Whenever a line in the listing contains "waist", copy that line.
[Start of Attachment]
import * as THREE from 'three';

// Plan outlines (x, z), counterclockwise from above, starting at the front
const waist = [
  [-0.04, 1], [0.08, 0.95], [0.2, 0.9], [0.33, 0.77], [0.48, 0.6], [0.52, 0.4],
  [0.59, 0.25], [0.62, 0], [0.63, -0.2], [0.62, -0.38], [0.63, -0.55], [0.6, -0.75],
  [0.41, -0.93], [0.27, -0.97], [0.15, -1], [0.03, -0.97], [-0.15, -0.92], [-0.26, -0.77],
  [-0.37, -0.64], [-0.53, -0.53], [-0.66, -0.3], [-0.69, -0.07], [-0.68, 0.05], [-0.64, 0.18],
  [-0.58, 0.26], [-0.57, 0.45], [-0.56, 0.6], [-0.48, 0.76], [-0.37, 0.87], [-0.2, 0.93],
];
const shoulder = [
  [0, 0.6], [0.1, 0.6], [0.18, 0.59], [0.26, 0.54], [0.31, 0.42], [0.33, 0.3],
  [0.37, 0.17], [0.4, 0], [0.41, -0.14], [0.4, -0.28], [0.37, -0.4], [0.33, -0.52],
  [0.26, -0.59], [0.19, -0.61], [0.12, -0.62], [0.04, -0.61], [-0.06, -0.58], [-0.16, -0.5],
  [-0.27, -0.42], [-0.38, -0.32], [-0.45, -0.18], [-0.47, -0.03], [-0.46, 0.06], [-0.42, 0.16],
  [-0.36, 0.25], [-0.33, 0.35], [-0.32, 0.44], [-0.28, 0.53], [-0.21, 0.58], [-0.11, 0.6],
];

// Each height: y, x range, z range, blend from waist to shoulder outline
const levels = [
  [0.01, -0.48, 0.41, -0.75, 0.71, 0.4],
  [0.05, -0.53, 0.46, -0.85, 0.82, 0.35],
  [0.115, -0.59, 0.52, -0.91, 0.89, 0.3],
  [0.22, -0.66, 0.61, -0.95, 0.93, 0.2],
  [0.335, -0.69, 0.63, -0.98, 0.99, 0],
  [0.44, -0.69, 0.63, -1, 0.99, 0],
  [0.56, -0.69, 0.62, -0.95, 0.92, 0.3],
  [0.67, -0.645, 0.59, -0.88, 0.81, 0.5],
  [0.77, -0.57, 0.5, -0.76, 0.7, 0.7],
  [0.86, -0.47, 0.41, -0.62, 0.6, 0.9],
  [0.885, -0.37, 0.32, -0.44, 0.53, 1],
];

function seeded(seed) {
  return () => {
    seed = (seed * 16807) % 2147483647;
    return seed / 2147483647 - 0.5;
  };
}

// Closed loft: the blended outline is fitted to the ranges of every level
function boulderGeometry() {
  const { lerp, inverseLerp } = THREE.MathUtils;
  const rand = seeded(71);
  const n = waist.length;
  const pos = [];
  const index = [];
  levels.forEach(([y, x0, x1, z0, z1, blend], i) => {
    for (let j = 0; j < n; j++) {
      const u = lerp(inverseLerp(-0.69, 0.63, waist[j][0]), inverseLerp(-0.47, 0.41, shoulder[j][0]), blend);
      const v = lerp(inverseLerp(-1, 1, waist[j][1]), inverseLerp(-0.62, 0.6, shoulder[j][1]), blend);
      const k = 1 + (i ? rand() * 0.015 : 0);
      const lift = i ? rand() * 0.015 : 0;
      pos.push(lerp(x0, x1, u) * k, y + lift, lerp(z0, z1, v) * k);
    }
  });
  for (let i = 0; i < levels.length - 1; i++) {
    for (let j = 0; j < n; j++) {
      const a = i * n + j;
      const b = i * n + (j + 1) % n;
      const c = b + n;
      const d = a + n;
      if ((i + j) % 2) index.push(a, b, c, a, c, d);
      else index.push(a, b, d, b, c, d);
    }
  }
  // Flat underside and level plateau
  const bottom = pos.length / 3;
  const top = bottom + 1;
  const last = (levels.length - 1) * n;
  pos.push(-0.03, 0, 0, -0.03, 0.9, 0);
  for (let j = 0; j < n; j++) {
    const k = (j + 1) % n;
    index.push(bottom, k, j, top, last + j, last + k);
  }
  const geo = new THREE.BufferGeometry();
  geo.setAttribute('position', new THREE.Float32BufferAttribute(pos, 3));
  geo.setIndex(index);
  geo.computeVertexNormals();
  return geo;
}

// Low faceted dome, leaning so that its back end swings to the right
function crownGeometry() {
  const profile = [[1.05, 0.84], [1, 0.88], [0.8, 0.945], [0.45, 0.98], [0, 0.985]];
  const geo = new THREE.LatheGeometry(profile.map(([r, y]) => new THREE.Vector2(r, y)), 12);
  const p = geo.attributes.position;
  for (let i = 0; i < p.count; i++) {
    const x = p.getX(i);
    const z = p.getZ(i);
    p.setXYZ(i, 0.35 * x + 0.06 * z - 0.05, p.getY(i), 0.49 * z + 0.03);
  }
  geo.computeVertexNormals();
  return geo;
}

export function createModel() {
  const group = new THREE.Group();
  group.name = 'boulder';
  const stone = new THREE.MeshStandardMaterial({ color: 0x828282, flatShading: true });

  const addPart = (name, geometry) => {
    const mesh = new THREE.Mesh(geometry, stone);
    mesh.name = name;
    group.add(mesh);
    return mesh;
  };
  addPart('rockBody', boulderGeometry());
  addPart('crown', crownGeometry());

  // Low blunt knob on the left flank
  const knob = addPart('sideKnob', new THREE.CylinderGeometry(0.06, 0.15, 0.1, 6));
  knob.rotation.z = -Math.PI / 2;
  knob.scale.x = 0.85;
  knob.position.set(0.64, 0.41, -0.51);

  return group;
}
[End of Attachment]
[Start of Attachment]
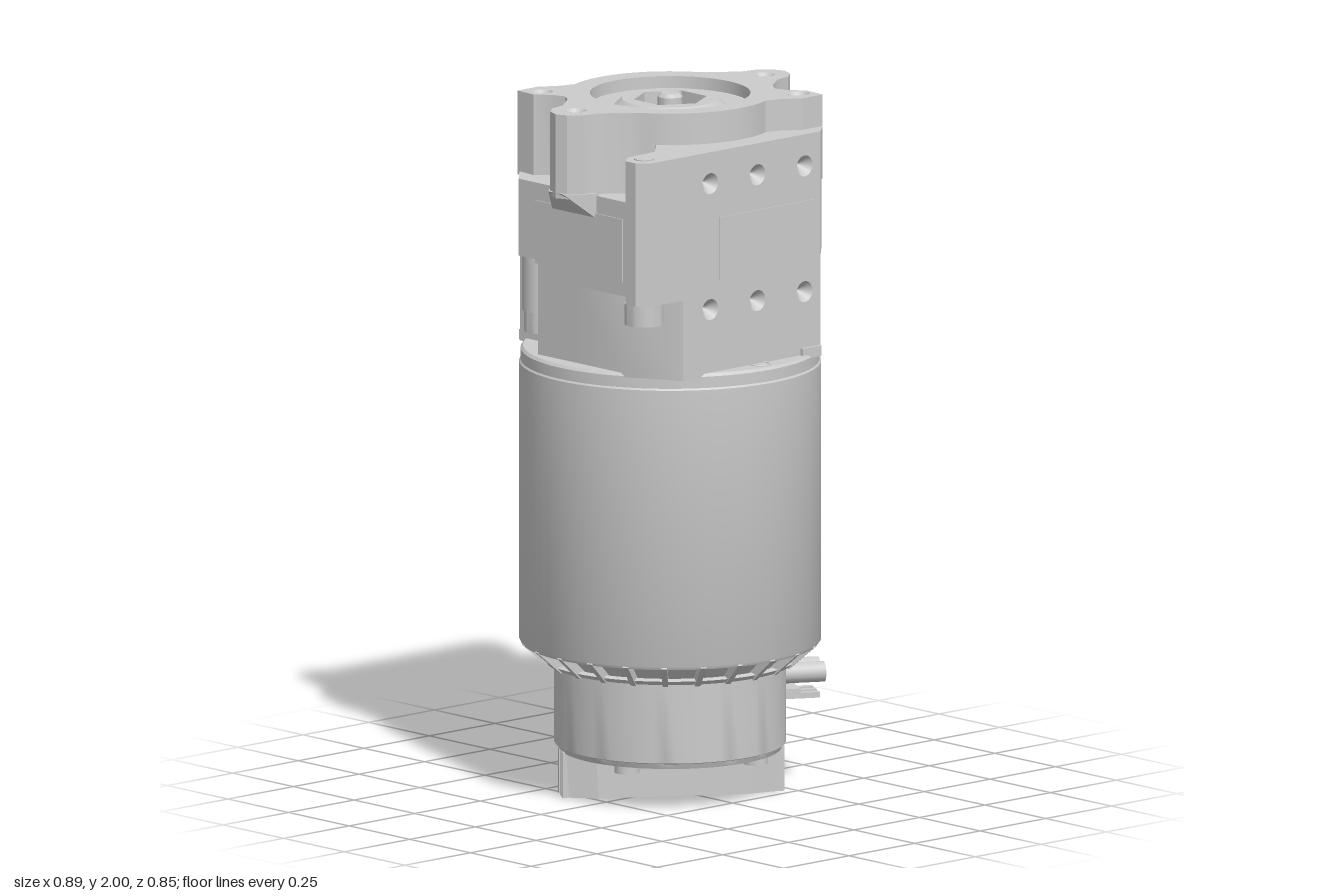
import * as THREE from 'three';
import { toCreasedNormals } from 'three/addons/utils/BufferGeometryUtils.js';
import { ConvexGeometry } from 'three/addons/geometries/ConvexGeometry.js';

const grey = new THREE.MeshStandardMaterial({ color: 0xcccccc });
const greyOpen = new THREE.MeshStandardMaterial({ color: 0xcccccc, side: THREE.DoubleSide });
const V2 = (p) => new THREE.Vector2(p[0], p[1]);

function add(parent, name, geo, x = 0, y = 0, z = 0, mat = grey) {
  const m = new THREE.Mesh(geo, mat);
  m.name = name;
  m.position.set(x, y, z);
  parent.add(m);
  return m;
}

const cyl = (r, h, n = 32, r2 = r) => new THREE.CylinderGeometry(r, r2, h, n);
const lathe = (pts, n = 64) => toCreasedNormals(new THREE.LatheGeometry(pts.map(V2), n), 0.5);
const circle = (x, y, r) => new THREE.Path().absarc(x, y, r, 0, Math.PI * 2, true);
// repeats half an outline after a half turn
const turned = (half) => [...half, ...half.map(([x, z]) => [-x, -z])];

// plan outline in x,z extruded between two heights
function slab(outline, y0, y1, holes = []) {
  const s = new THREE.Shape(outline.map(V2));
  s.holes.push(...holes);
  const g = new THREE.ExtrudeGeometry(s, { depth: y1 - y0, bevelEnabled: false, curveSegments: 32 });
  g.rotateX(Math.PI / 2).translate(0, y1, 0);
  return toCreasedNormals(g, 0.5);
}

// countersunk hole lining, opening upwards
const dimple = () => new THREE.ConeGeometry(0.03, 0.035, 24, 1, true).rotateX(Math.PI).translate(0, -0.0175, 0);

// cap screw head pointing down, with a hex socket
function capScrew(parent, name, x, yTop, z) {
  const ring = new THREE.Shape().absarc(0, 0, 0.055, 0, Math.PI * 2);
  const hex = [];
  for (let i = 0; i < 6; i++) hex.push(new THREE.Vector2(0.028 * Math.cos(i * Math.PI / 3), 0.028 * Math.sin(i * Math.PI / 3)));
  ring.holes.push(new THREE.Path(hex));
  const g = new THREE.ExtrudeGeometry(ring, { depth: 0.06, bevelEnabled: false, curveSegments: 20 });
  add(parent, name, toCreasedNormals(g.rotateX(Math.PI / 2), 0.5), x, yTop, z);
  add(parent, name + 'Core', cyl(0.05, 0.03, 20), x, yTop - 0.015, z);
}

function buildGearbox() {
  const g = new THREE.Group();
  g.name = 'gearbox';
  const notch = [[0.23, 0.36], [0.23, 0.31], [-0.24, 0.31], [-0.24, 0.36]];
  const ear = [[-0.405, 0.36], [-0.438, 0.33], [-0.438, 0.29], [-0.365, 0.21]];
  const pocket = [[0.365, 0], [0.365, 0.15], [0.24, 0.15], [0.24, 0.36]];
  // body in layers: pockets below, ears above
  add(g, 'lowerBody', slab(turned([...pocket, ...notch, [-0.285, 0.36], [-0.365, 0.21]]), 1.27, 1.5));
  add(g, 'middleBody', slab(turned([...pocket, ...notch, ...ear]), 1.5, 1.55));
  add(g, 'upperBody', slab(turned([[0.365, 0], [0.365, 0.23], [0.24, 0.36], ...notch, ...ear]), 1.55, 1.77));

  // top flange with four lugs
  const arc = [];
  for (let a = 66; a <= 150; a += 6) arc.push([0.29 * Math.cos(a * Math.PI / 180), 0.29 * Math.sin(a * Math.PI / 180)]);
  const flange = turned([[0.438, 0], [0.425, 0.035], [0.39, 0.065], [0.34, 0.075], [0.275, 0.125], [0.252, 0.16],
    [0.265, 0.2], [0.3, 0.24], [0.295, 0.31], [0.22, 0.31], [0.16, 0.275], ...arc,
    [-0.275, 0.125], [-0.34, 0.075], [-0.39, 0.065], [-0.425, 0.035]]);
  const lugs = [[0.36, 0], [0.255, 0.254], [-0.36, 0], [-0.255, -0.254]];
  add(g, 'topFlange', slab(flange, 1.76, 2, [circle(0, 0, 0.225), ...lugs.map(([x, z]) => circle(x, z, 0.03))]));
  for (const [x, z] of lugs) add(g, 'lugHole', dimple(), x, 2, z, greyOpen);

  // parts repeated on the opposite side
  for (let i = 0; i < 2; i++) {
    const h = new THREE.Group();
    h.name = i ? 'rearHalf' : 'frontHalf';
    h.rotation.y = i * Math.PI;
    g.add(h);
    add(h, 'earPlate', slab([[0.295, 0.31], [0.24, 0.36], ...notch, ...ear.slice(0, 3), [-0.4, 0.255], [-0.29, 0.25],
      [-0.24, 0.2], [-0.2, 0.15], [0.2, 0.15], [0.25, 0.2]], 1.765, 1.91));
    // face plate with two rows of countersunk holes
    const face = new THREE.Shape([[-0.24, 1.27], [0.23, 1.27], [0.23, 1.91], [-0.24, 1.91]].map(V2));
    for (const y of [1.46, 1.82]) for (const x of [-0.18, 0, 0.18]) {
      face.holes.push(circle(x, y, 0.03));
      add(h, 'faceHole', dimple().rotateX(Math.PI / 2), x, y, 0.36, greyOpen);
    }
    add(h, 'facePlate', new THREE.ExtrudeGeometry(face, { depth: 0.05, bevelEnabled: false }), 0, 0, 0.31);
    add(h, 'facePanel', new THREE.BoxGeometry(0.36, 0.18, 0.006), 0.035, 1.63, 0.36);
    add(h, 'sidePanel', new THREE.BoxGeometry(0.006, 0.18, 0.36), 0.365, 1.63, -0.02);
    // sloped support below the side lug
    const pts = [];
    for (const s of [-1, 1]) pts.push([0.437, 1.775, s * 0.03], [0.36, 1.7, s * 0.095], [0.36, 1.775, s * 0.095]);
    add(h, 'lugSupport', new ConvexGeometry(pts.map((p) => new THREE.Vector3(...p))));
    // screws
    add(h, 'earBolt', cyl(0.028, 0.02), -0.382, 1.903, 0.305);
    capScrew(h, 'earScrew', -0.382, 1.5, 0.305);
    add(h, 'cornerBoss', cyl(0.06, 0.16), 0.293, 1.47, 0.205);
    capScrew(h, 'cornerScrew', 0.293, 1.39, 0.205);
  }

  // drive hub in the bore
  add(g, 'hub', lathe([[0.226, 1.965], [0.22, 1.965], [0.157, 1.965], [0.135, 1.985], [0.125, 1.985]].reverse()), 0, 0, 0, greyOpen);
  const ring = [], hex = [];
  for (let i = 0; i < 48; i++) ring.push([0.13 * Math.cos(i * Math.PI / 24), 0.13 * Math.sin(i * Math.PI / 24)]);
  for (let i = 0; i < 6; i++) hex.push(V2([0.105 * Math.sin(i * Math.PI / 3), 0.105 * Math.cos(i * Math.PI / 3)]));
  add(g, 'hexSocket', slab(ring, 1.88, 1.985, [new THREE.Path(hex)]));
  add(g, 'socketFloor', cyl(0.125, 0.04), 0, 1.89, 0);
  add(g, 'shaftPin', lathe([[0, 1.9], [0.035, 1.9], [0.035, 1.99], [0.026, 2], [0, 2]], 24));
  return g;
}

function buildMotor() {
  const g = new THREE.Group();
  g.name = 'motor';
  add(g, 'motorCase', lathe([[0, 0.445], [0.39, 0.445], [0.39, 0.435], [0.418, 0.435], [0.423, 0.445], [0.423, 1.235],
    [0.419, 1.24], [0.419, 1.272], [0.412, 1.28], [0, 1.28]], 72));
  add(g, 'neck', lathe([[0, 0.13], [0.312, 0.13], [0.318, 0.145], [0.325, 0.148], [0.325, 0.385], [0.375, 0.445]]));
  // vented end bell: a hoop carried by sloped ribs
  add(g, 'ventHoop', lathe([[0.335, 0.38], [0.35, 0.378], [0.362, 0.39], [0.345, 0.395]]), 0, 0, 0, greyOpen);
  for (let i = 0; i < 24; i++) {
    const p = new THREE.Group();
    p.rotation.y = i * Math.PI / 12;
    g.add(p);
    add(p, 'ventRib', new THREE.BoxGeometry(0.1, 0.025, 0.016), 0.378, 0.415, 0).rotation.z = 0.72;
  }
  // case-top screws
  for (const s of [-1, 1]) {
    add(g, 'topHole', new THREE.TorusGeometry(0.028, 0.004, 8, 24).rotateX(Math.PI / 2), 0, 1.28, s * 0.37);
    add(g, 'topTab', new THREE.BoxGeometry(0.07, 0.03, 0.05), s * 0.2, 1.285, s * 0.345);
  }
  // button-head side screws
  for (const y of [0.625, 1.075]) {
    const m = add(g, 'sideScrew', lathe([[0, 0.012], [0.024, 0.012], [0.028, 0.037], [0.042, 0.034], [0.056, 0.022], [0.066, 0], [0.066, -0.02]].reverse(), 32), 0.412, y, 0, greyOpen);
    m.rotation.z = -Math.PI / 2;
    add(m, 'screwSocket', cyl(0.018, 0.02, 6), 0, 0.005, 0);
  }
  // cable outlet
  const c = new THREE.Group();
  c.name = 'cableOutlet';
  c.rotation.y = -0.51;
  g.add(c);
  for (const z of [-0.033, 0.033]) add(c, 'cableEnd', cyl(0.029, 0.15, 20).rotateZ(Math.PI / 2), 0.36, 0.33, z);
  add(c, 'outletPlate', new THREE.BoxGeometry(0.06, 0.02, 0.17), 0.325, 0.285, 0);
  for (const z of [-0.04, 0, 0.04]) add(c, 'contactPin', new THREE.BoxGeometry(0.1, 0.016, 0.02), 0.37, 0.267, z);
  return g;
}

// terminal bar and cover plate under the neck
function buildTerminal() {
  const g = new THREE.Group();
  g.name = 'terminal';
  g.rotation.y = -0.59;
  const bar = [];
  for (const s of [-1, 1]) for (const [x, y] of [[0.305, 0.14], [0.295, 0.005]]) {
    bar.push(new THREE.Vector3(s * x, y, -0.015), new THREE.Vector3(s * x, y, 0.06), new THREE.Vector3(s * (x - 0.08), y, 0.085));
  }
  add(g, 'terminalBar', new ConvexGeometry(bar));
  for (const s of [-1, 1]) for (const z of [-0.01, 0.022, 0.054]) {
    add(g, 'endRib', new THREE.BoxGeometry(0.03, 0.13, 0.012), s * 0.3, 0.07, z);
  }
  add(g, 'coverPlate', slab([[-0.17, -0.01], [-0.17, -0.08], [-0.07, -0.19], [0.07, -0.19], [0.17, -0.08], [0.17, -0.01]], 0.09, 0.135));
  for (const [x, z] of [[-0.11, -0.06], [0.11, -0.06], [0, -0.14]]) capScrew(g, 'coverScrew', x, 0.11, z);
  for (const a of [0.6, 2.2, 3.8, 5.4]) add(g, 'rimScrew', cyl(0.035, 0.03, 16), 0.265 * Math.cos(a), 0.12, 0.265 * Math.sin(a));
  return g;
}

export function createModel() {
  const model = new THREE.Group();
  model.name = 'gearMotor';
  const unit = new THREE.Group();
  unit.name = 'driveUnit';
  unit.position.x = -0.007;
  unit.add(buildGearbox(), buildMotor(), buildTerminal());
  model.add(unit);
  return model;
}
[End of Attachment]
▸ **OUTPUT OF THE EXERCISE**
const waist = [
// Each height: y, x range, z range, blend from waist to shoulder outline
  const n = waist.length;
      const u = lerp(inverseLerp(-0.69, 0.63, waist[j][0]), inverseLerp(-0.47, 0.41, shoulder[j][0]), blend);
      const v = lerp(inverseLerp(-1, 1, waist[j][1]), inverseLerp(-0.62, 0.6, shoulder[j][1]), blend);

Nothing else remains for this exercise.